RECORDED DATA:
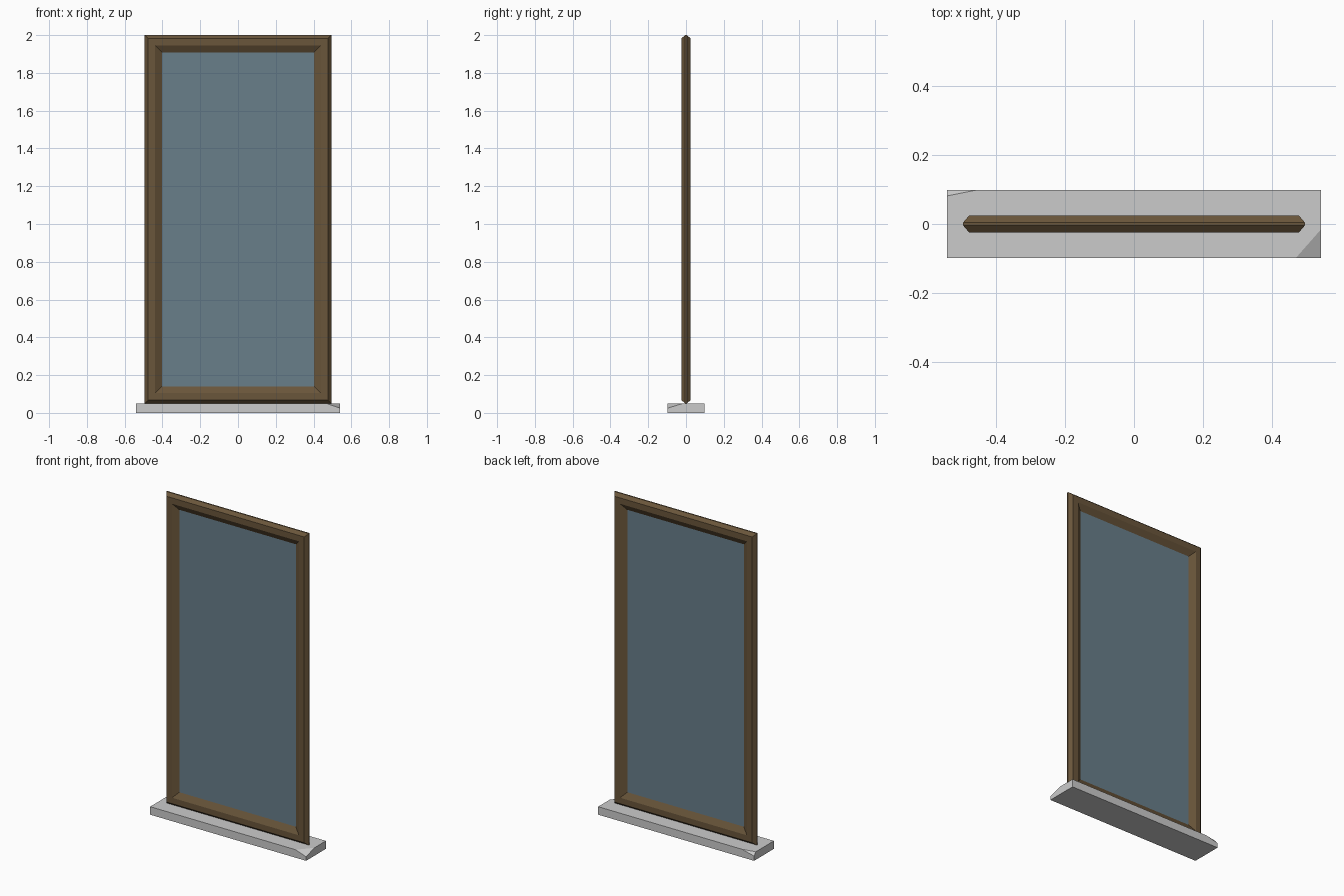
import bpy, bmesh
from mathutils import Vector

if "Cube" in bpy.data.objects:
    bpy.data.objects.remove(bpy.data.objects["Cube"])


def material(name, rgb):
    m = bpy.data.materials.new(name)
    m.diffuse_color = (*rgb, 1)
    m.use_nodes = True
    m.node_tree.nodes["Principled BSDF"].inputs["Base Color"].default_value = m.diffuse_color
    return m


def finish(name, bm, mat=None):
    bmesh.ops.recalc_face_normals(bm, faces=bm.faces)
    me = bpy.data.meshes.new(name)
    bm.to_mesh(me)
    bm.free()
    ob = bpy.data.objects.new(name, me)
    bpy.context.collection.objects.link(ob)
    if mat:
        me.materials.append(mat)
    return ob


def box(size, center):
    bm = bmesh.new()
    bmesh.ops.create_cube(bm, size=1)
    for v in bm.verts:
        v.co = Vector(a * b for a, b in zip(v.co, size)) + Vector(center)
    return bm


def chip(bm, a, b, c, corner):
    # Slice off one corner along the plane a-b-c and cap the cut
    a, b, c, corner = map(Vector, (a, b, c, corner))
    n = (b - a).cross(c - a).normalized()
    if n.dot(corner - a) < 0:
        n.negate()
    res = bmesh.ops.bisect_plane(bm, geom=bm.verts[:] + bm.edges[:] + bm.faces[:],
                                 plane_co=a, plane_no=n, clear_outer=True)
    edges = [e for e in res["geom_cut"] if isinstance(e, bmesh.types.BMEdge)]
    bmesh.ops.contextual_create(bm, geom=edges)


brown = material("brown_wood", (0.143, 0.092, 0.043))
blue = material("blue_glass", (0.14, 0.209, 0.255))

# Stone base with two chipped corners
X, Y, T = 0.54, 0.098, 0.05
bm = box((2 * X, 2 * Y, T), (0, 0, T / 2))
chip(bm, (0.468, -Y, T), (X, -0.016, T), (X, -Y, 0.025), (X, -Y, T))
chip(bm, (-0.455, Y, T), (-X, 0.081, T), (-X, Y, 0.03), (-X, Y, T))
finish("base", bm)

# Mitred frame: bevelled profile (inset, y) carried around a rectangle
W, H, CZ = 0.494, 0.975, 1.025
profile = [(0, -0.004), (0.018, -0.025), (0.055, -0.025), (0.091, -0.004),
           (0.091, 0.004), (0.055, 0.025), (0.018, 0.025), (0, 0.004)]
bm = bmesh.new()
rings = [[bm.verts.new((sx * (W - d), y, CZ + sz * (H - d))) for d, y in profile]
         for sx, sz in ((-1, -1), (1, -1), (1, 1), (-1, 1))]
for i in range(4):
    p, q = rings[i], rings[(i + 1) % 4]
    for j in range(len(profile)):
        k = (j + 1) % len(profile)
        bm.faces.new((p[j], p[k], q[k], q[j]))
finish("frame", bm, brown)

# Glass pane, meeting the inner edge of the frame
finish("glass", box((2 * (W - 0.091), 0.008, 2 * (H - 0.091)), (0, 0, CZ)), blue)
...
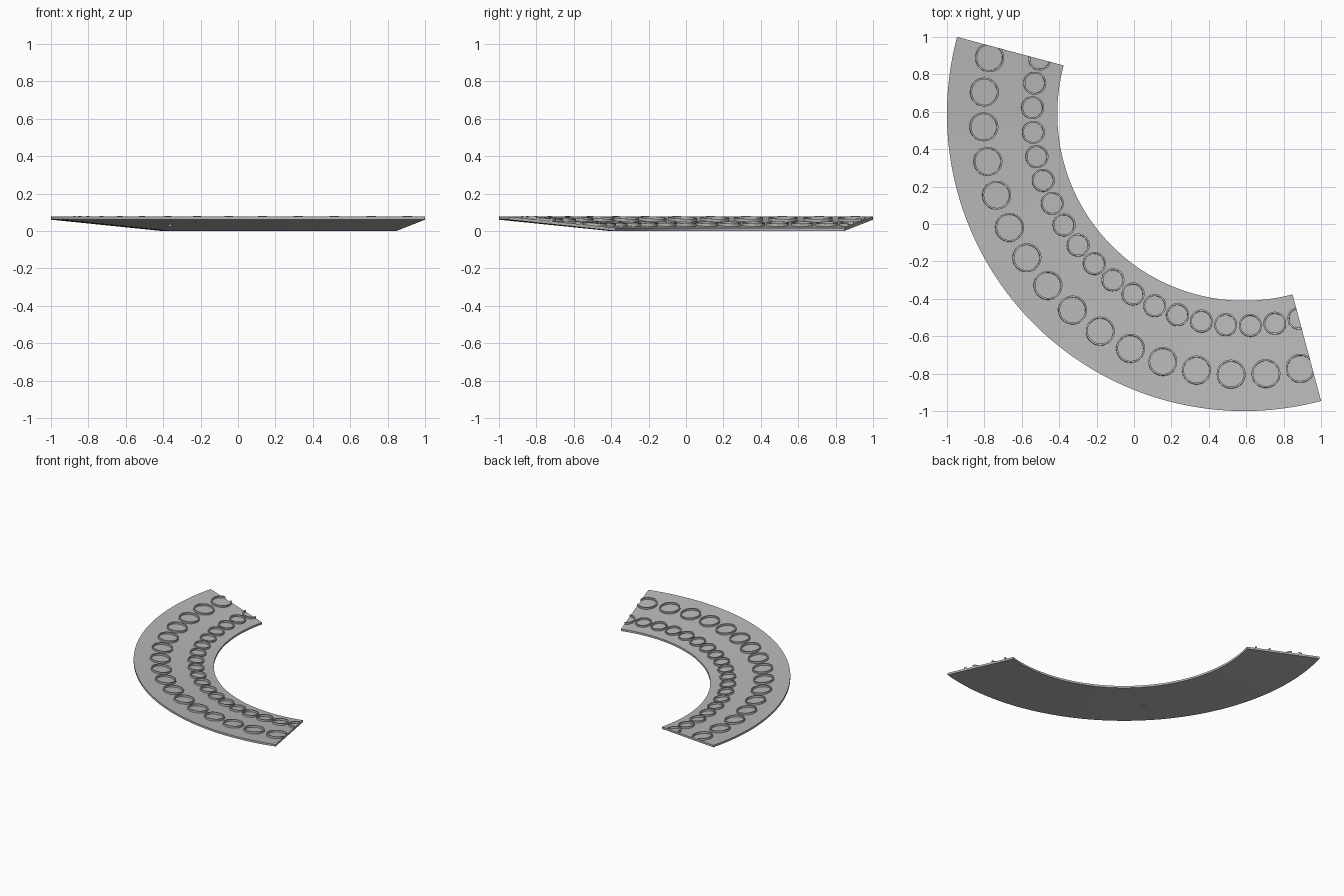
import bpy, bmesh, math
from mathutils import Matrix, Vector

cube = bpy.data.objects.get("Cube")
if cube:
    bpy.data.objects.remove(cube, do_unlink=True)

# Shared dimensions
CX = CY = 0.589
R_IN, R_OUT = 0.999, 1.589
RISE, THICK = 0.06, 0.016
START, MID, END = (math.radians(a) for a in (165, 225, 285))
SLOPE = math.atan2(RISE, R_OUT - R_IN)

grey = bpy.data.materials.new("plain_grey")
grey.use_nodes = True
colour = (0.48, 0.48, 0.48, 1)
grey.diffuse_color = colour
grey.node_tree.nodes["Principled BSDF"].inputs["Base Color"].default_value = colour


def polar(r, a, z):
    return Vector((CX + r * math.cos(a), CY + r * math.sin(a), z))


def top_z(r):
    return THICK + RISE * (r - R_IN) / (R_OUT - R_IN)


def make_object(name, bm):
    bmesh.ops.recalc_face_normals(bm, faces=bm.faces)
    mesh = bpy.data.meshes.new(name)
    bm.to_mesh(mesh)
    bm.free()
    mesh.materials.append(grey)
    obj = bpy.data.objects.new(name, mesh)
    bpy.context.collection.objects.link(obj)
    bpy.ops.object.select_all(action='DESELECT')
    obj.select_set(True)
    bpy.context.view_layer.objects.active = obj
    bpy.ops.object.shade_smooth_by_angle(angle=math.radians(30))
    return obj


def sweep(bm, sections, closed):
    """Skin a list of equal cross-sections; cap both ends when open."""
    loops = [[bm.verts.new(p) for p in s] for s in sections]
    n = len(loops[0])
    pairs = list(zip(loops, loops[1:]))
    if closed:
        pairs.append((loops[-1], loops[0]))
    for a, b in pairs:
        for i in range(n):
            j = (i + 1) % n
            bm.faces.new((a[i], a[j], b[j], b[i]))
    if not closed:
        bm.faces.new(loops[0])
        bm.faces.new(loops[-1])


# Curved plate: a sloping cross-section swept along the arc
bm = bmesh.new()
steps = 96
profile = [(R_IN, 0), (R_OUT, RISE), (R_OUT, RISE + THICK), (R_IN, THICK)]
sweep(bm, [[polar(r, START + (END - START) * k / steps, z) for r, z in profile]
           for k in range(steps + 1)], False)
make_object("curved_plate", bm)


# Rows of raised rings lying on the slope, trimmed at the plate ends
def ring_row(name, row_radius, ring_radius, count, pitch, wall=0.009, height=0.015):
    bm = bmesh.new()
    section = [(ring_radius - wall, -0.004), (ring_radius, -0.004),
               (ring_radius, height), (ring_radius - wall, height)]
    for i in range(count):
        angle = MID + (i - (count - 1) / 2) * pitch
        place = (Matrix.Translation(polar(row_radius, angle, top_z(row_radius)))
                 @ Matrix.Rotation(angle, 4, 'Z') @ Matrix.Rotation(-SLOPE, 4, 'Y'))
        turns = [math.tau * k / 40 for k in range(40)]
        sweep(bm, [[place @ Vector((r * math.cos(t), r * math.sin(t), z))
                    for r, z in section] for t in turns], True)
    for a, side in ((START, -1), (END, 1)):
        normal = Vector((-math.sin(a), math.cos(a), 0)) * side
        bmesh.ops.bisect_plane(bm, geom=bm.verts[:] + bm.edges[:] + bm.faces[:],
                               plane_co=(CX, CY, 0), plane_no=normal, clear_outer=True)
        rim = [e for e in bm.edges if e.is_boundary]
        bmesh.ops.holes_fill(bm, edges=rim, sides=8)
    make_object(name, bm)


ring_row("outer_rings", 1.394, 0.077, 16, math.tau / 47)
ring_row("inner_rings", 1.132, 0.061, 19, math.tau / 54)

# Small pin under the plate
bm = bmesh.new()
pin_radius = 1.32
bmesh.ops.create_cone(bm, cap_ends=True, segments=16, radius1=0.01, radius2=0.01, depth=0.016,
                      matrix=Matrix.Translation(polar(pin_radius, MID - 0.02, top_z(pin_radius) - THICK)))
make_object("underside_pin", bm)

WHAT THE TASK ASKS: What lines of the data contain the string "faces"? List them.

RESPONSE TO THIS TASK:
    bmesh.ops.recalc_face_normals(bm, faces=bm.faces)
    res = bmesh.ops.bisect_plane(bm, geom=bm.verts[:] + bm.edges[:] + bm.faces[:],
        bm.faces.new((p[j], p[k], q[k], q[j]))
    bmesh.ops.recalc_face_normals(bm, faces=bm.faces)
            bm.faces.new((a[i], a[j], b[j], b[i]))
        bm.faces.new(loops[0])
        bm.faces.new(loops[-1])
        bmesh.ops.bisect_plane(bm, geom=bm.verts[:] + bm.edges[:] + bm.faces[:],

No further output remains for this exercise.